In their ongoing quest to find just the right Attorney General, President Bush has offered up his latest sacrificial lamb, retired federal judge Michael B. Mukasey. Mukasey is eminently qualified, with years on the bench and an outstanding career as a prosecutor, yet the appointment may face problems for reasons having nothing to do with Mukasey’s qualifications or suitability for the job.
He’s a perfect choice for Bush because he’s hard on terrorism, supports the PATRIOT Act and has written in defense of the Military Commissions Act. He’s attractive to mainline Republicans because he’s closely linked to primary frontrunner Rudy Giuliani, having worked under him as a prosecutor and because his son is a partner in Giuliani’s law firm. Despite all this he’s also got the stamp of approval of major Democrats including New York Senator Charles Schumer who put him on a list of recommended candidates submitted to President Bush and has endorsed him as a good choice for the job. He also has a real reputation for fairness, and has issued rulings which some democrats see as positive, including ruling that Jose Padilla was entitled to a defense attorney. He is also seen as more independent of Bush than former Attorney General Alberto Gonzales was. Senator Joe Biden (D-DE) commented that he was “pleased that President Bush put aside his old habits and picked an outside professional to nominate as attorney general, rather than a member of his own circle.”

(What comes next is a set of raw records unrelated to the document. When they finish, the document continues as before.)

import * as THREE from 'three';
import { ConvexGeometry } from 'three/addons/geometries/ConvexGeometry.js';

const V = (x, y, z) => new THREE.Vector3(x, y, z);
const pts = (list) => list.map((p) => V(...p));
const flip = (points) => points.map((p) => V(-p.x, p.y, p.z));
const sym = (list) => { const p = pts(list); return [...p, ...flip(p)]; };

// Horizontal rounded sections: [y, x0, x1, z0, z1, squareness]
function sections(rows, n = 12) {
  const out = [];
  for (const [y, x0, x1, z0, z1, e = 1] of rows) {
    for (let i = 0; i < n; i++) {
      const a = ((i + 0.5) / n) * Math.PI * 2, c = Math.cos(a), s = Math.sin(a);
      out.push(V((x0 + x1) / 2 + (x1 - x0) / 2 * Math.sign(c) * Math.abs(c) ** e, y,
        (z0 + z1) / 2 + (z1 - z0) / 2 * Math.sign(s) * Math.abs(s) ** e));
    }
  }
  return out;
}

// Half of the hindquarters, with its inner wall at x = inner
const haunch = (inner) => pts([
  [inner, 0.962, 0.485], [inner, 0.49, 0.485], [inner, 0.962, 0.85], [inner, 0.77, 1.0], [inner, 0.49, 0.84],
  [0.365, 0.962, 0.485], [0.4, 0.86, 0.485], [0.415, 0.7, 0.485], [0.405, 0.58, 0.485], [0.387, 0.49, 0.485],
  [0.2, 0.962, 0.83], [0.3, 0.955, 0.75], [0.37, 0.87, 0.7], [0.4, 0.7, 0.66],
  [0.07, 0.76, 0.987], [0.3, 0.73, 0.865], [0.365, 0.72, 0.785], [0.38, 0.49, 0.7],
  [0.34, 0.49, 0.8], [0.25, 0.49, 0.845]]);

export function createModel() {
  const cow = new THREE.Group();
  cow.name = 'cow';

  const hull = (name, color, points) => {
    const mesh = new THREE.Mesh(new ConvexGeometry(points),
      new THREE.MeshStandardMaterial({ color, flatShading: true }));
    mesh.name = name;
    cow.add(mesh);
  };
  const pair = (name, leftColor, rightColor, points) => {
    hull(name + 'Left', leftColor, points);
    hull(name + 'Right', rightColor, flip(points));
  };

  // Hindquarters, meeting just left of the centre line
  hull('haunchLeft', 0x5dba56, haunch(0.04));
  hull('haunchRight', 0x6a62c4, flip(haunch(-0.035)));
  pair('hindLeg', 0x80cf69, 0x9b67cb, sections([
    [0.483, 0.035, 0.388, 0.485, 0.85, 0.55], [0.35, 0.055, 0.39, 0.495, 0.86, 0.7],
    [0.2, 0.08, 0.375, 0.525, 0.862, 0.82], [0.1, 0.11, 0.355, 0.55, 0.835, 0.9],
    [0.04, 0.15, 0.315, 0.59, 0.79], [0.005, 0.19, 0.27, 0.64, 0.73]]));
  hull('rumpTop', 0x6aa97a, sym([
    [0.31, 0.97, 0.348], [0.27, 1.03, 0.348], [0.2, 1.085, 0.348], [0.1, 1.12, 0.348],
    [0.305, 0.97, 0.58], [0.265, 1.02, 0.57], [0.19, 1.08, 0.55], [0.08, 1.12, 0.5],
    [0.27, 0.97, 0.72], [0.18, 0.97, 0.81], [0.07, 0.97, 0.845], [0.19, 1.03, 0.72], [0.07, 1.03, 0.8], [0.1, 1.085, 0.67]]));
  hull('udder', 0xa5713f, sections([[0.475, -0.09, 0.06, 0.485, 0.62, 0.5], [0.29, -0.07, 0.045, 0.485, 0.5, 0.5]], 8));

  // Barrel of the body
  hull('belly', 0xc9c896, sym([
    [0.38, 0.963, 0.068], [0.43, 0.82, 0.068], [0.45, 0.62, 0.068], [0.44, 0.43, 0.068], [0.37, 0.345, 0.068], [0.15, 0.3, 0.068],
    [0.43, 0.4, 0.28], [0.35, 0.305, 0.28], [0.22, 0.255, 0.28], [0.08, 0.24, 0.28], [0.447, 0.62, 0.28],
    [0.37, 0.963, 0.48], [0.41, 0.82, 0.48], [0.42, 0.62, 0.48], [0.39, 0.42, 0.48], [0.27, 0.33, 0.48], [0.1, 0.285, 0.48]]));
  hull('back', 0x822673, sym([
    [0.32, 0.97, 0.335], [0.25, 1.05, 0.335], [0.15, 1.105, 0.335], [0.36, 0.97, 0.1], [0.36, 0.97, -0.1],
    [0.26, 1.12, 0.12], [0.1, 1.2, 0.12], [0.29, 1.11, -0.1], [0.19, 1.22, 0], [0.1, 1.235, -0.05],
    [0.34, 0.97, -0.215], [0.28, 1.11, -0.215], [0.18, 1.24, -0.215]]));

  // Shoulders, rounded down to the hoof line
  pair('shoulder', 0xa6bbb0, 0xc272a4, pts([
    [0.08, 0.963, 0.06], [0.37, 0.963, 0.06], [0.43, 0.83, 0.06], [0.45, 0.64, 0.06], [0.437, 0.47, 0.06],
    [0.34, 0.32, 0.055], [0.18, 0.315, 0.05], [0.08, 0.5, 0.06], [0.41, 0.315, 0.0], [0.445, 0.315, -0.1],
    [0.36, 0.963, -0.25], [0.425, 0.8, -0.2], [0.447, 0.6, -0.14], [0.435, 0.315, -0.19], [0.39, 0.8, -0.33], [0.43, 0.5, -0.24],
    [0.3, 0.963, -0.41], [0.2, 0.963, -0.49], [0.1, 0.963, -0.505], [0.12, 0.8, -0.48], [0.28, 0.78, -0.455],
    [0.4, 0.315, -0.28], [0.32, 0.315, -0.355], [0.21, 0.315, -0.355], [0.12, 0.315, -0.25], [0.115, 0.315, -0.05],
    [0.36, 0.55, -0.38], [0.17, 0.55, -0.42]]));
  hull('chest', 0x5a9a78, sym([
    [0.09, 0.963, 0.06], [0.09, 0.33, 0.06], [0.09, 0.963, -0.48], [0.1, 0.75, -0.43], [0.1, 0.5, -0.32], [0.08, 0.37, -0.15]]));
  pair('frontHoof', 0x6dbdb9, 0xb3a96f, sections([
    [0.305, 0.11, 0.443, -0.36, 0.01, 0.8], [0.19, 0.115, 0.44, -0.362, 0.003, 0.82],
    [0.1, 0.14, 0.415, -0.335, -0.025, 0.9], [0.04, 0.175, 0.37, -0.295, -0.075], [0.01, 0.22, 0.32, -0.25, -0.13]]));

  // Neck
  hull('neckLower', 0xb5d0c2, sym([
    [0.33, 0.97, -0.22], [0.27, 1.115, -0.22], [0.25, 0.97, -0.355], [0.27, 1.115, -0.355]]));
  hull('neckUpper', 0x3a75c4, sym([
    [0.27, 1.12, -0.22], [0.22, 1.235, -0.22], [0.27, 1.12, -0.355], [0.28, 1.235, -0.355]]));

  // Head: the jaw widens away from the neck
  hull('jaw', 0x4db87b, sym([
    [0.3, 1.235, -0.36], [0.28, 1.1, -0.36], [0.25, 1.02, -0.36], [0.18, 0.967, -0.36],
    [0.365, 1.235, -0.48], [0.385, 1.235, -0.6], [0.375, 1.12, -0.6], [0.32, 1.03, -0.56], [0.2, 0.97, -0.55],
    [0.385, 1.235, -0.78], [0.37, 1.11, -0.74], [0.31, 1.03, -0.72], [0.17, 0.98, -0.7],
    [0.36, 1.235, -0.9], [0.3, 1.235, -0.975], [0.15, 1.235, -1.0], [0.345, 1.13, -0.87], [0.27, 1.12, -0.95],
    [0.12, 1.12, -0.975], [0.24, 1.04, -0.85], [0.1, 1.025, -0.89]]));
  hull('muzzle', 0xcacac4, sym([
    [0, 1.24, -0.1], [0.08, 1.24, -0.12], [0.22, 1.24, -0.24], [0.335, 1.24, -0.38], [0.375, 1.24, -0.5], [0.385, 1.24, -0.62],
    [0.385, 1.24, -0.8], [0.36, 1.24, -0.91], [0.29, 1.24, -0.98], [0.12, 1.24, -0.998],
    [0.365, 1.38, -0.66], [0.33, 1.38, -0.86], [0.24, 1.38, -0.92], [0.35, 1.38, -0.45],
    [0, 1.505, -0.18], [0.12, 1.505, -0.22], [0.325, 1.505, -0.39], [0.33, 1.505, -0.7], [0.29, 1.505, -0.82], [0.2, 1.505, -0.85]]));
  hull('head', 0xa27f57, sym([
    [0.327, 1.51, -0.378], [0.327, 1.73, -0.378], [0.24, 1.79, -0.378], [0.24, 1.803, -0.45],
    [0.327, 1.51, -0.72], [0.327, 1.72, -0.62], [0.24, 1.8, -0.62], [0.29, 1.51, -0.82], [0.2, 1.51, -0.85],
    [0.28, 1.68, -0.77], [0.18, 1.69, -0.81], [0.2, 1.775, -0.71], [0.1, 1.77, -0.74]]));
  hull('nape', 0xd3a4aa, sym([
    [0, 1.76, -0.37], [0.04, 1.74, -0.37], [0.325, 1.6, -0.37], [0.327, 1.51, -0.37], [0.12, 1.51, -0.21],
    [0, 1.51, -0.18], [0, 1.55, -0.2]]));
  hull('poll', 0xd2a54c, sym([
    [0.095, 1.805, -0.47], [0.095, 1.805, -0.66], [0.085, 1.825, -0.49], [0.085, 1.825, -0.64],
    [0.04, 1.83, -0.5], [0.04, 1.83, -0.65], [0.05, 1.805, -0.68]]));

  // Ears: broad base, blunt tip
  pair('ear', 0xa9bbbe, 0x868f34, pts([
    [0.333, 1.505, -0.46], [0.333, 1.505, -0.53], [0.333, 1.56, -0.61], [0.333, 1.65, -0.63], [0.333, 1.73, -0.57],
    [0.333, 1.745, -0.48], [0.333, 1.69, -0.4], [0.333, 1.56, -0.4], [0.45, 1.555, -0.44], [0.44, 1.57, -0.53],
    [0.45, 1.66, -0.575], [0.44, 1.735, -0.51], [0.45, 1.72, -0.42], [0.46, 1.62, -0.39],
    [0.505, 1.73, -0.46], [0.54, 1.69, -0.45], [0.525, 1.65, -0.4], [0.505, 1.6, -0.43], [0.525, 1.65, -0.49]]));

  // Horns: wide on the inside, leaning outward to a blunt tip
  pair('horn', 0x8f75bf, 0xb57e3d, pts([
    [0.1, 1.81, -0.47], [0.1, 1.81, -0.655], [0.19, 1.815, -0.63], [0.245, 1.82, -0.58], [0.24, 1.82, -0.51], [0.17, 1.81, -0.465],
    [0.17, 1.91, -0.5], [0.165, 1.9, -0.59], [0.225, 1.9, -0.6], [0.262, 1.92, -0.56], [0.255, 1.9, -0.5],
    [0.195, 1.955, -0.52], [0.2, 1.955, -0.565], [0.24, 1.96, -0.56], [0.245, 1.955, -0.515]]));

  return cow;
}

Obviously the Justice Department, which has foundered for years with some pretty weak leadership, could use a firm hand. There are actual criminals and terrorists out there who are in desperate need of some justice. It certainly looks like Mukasey might be the one to provide that justice and solve some long-standing problems, including pushing the administration to resolve the situation with the terror suspects held at Guantanamo Bay. However, there’s a catch. The Democrats control Congress and the Judiciary Committee and they can hold up the appointment on a whim if they choose to.
The man with the whim is arch-partisan Witchfinder General, Patrick Leahy (D-VT) who is determined not to move forward to better government until he gets his pound of flesh from Alberto Gonzales. As chairman of the Judiciary Committee, Leahy is in a position to delay hearings and stall the appointment if he so chooses, and he has declared that he won’t move forward until the White House provides him with documents relating to Gonzales’ “conduct, on torture and warrantless wiretapping.”
So, with no stated objection to a candidate who seems more than acceptable to other Democrats, Leahy is willing to delay Mukasey’s confirmation and leave the Justice Department rudderless so that he can pursue an investigation which can at best be described as pointless and at worst as a partisan witchhunt. It’s not like there’s any mystery about Gonzales’ past actions. Everyone knows he wrote the opinions on torture and wiretaps which the administration wanted, and fired the people they want fired. It’s all a matter of record and it’s also been clearly established that although his actions may have been venal, they were not illegal.
Leahy is basically just blackmailing the administration at the expense of the country as a whole. He’s disappointed with the amount of mileage he got out of the Gonzales hearings in the media and wants to drag that bit of partisan grandstanding out even longer. Gonzales ruined all his fun by resigning under pressure, so he’s going to carry on with his fishing expedition in the hopes of finding something to smear the administration with, no matter what the cost.
Someone ought to remind Leahy that he’s chairman of the Judiciary Committee, not the Star Chamber or the Inquisition. Reviewing and voting on presidential appointees is one of the most basic parts of his job description. Maybe that should be his primary focus, not promoting manufactured scandals for partisan advantage. Or maybe nothing is likely to derail him so long as there is some chance of distracting attention from the Norman Hsu scandal and the 260 Democrats implicated in his questionable and likely fraudulent fundraising activities.